EXERCISE DIRECTIONS: Keep the images out and copy every entry below exactly.

LISTED ENTRIES:
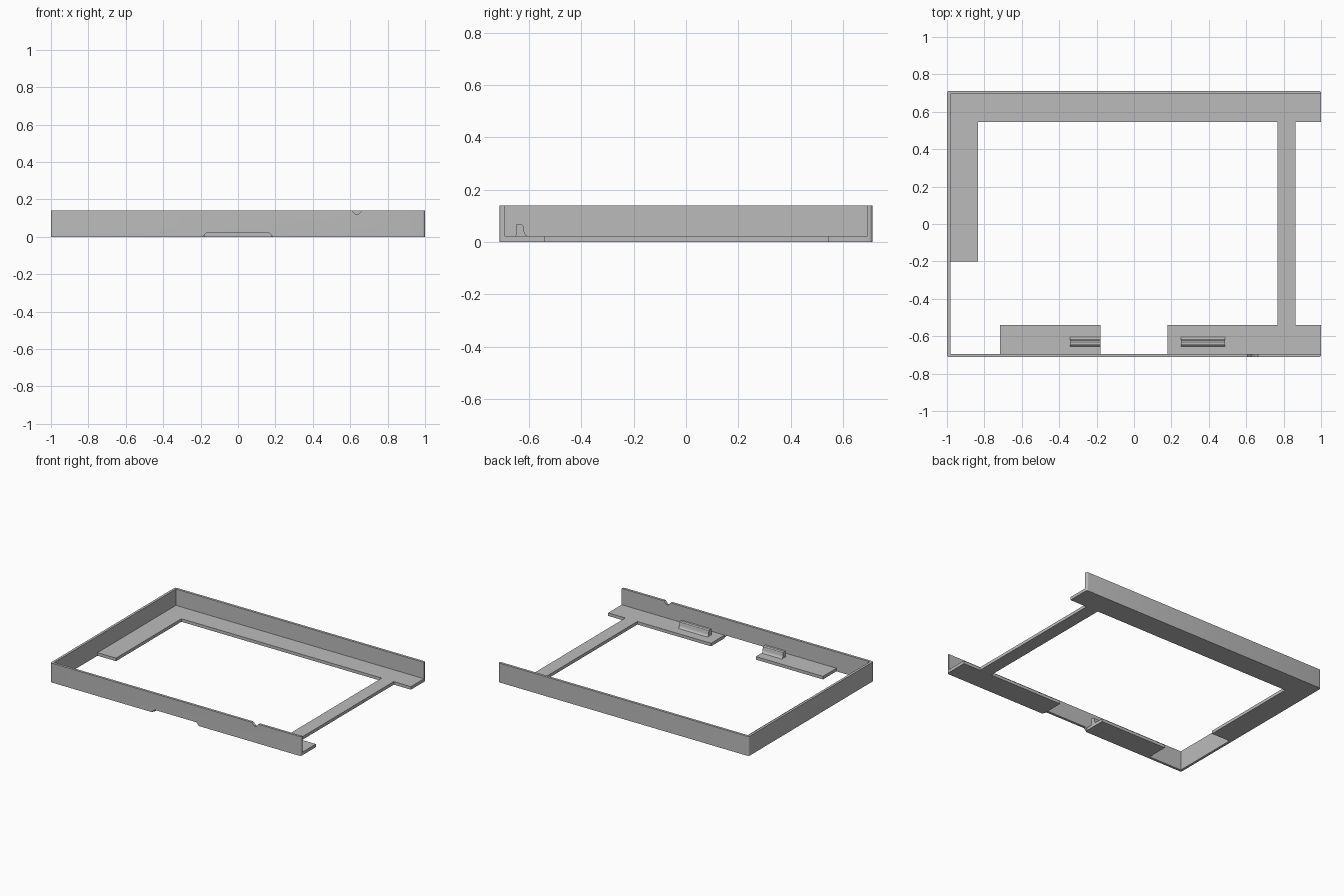
import bpy
import bmesh
from math import pi, cos, sin

cube = bpy.data.objects.get("Cube")
if cube:
    bpy.data.objects.remove(cube, do_unlink=True)

grey = bpy.data.materials.new("plain grey")
grey.use_nodes = True
grey.diffuse_color = (0.5, 0.5, 0.5, 1)
grey.node_tree.nodes["Principled BSDF"].inputs["Base Color"].default_value = (0.5, 0.5, 0.5, 1)

HALF_X, HALF_Y, HEIGHT = 1.0, 0.712, 0.14
WALL, FLOOR, RADIUS = 0.018, 0.022, 0.013
IN_X, IN_Y = HALF_X - WALL, HALF_Y - WALL


def prism(name, profile, place, start, end):
    """Extrude a 2D profile from start to end; place maps (u, v, depth) to xyz."""
    bm = bmesh.new()
    face = bm.faces.new([bm.verts.new(place(u, v, start)) for u, v in profile])
    moved = bmesh.ops.extrude_face_region(bm, geom=[face])["geom"]
    shift = [b - a for a, b in zip(place(0, 0, start), place(0, 0, end))]
    bmesh.ops.translate(bm, vec=shift, verts=[g for g in moved if isinstance(g, bmesh.types.BMVert)])
    bmesh.ops.recalc_face_normals(bm, faces=bm.faces[:])
    mesh = bpy.data.meshes.new(name)
    bm.to_mesh(mesh)
    bm.free()
    mesh.materials.append(grey)
    obj = bpy.data.objects.new(name, mesh)
    bpy.context.collection.objects.link(obj)
    return obj


def plan(u, v, d):
    return (u, v, d)


def front_on(u, v, d):
    return (u, d, v)


def side_on(u, v, d):
    return (d, u, v)


def corner(sx, sy, first):
    """Rounded outer corner, swept a quarter turn from the angle first."""
    cx, cy = sx * (HALF_X - RADIUS), sy * (HALF_Y - RADIUS)
    angles = [first + i * pi / 8 for i in range(5)]
    return [(cx + RADIUS * cos(a), cy + RADIUS * sin(a)) for a in angles]


def cut(target, cutter):
    cutter.hide_render = True
    mod = target.modifiers.new("cut", 'BOOLEAN')
    mod.operation = 'DIFFERENCE'
    mod.solver = 'EXACT'
    mod.object = cutter
    bpy.context.view_layer.objects.active = target
    bpy.ops.object.modifier_apply(modifier=mod.name)
    bpy.data.objects.remove(cutter, do_unlink=True)


# Three-sided wall, open on the left side (+x)
outline = [(HALF_X, IN_Y)] + corner(1, 1, 0) + corner(-1, 1, pi / 2)
outline += corner(-1, -1, pi) + corner(1, -1, 1.5 * pi)
outline += [(HALF_X, -IN_Y), (-IN_X, -IN_Y), (-IN_X, IN_Y)]
wall = prism("rim_wall", outline, plan, 0, HEIGHT)

# Low recess and small top notch through the front wall
recess = [(-0.187, -0.02), (0.183, -0.02), (0.183, 0.004), (0.165, FLOOR), (-0.167, FLOOR), (-0.187, 0.004)]
notch = [(0.608, 0.15), (0.608, HEIGHT), (0.63, 0.118), (0.642, 0.118), (0.662, HEIGHT), (0.662, 0.15)]
for name, shape in (("recess_cutter", recess), ("notch_cutter", notch)):
    cut(wall, prism(name, shape, front_on, -0.8, -0.65))

# Floor flange: left-hand ledge, back ledge, cross strip and front ledge
flange = [(-IN_X, IN_Y), (-IN_X, -0.2), (-0.834, -0.2), (-0.834, 0.545), (0.767, 0.545),
          (0.767, -0.54), (0.178, -0.54), (0.178, -IN_Y), (HALF_X, -IN_Y), (HALF_X, -0.54),
          (0.863, -0.54), (0.863, 0.545), (HALF_X, 0.545), (HALF_X, IN_Y)]
prism("floor_flange", flange, plan, 0, FLOOR)
tab = [(-0.716, -IN_Y), (-0.18, -IN_Y), (-0.18, -0.54), (-0.716, -0.54)]
prism("front_tab", tab, plan, 0, FLOOR)

# Upright clips on the front ledges
clip = [(-0.655, FLOOR), (-0.648, 0.03), (-0.648, 0.068), (-0.63, 0.068), (-0.622, 0.062),
        (-0.618, 0.05), (-0.618, 0.038), (-0.613, 0.028), (-0.605, FLOOR)]
for name, start, end in (("right_clip", -0.342, -0.18), ("left_clip", 0.252, 0.486)):
    prism(name, clip, side_on, start, end)

# Smooth only the rounded corners
for obj in bpy.context.collection.objects:
    obj.select_set(obj.type == 'MESH')
bpy.context.view_layer.objects.active = wall
bpy.ops.object.shade_smooth_by_angle(angle=pi / 6)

EXPECTED OUTPUT:
import bpy
import bmesh
from math import pi, cos, sin

cube = bpy.data.objects.get("Cube")
if cube:
    bpy.data.objects.remove(cube, do_unlink=True)

grey = bpy.data.materials.new("plain grey")
grey.use_nodes = True
grey.diffuse_color = (0.5, 0.5, 0.5, 1)
grey.node_tree.nodes["Principled BSDF"].inputs["Base Color"].default_value = (0.5, 0.5, 0.5, 1)

HALF_X, HALF_Y, HEIGHT = 1.0, 0.712, 0.14
WALL, FLOOR, RADIUS = 0.018, 0.022, 0.013
IN_X, IN_Y = HALF_X - WALL, HALF_Y - WALL


def prism(name, profile, place, start, end):
    """Extrude a 2D profile from start to end; place maps (u, v, depth) to xyz."""
    bm = bmesh.new()
    face = bm.faces.new([bm.verts.new(place(u, v, start)) for u, v in profile])
    moved = bmesh.ops.extrude_face_region(bm, geom=[face])["geom"]
    shift = [b - a for a, b in zip(place(0, 0, start), place(0, 0, end))]
    bmesh.ops.translate(bm, vec=shift, verts=[g for g in moved if isinstance(g, bmesh.types.BMVert)])
    bmesh.ops.recalc_face_normals(bm, faces=bm.faces[:])
    mesh = bpy.data.meshes.new(name)
    bm.to_mesh(mesh)
    bm.free()
    mesh.materials.append(grey)
    obj = bpy.data.objects.new(name, mesh)
    bpy.context.collection.objects.link(obj)
    return obj


def plan(u, v, d):
    return (u, v, d)


def front_on(u, v, d):
    return (u, d, v)


def side_on(u, v, d):
    return (d, u, v)


def corner(sx, sy, first):
    """Rounded outer corner, swept a quarter turn from the angle first."""
    cx, cy = sx * (HALF_X - RADIUS), sy * (HALF_Y - RADIUS)
    angles = [first + i * pi / 8 for i in range(5)]
    return [(cx + RADIUS * cos(a), cy + RADIUS * sin(a)) for a in angles]


def cut(target, cutter):
    cutter.hide_render = True
    mod = target.modifiers.new("cut", 'BOOLEAN')
    mod.operation = 'DIFFERENCE'
    mod.solver = 'EXACT'
    mod.object = cutter
    bpy.context.view_layer.objects.active = target
    bpy.ops.object.modifier_apply(modifier=mod.name)
    bpy.data.objects.remove(cutter, do_unlink=True)


# Three-sided wall, open on the left side (+x)
outline = [(HALF_X, IN_Y)] + corner(1, 1, 0) + corner(-1, 1, pi / 2)
outline += corner(-1, -1, pi) + corner(1, -1, 1.5 * pi)
outline += [(HALF_X, -IN_Y), (-IN_X, -IN_Y), (-IN_X, IN_Y)]
wall = prism("rim_wall", outline, plan, 0, HEIGHT)

# Low recess and small top notch through the front wall
recess = [(-0.187, -0.02), (0.183, -0.02), (0.183, 0.004), (0.165, FLOOR), (-0.167, FLOOR), (-0.187, 0.004)]
notch = [(0.608, 0.15), (0.608, HEIGHT), (0.63, 0.118), (0.642, 0.118), (0.662, HEIGHT), (0.662, 0.15)]
for name, shape in (("recess_cutter", recess), ("notch_cutter", notch)):
    cut(wall, prism(name, shape, front_on, -0.8, -0.65))

# Floor flange: left-hand ledge, back ledge, cross strip and front ledge
flange = [(-IN_X, IN_Y), (-IN_X, -0.2), (-0.834, -0.2), (-0.834, 0.545), (0.767, 0.545),
          (0.767, -0.54), (0.178, -0.54), (0.178, -IN_Y), (HALF_X, -IN_Y), (HALF_X, -0.54),
          (0.863, -0.54), (0.863, 0.545), (HALF_X, 0.545), (HALF_X, IN_Y)]
prism("floor_flange", flange, plan, 0, FLOOR)
tab = [(-0.716, -IN_Y), (-0.18, -IN_Y), (-0.18, -0.54), (-0.716, -0.54)]
prism("front_tab", tab, plan, 0, FLOOR)

# Upright clips on the front ledges
clip = [(-0.655, FLOOR), (-0.648, 0.03), (-0.648, 0.068), (-0.63, 0.068), (-0.622, 0.062),
        (-0.618, 0.05), (-0.618, 0.038), (-0.613, 0.028), (-0.605, FLOOR)]
for name, start, end in (("right_clip", -0.342, -0.18), ("left_clip", 0.252, 0.486)):
    prism(name, clip, side_on, start, end)

# Smooth only the rounded corners
for obj in bpy.context.collection.objects:
    obj.select_set(obj.type == 'MESH')
bpy.context.view_layer.objects.active = wall
bpy.ops.object.shade_smooth_by_angle(angle=pi / 6)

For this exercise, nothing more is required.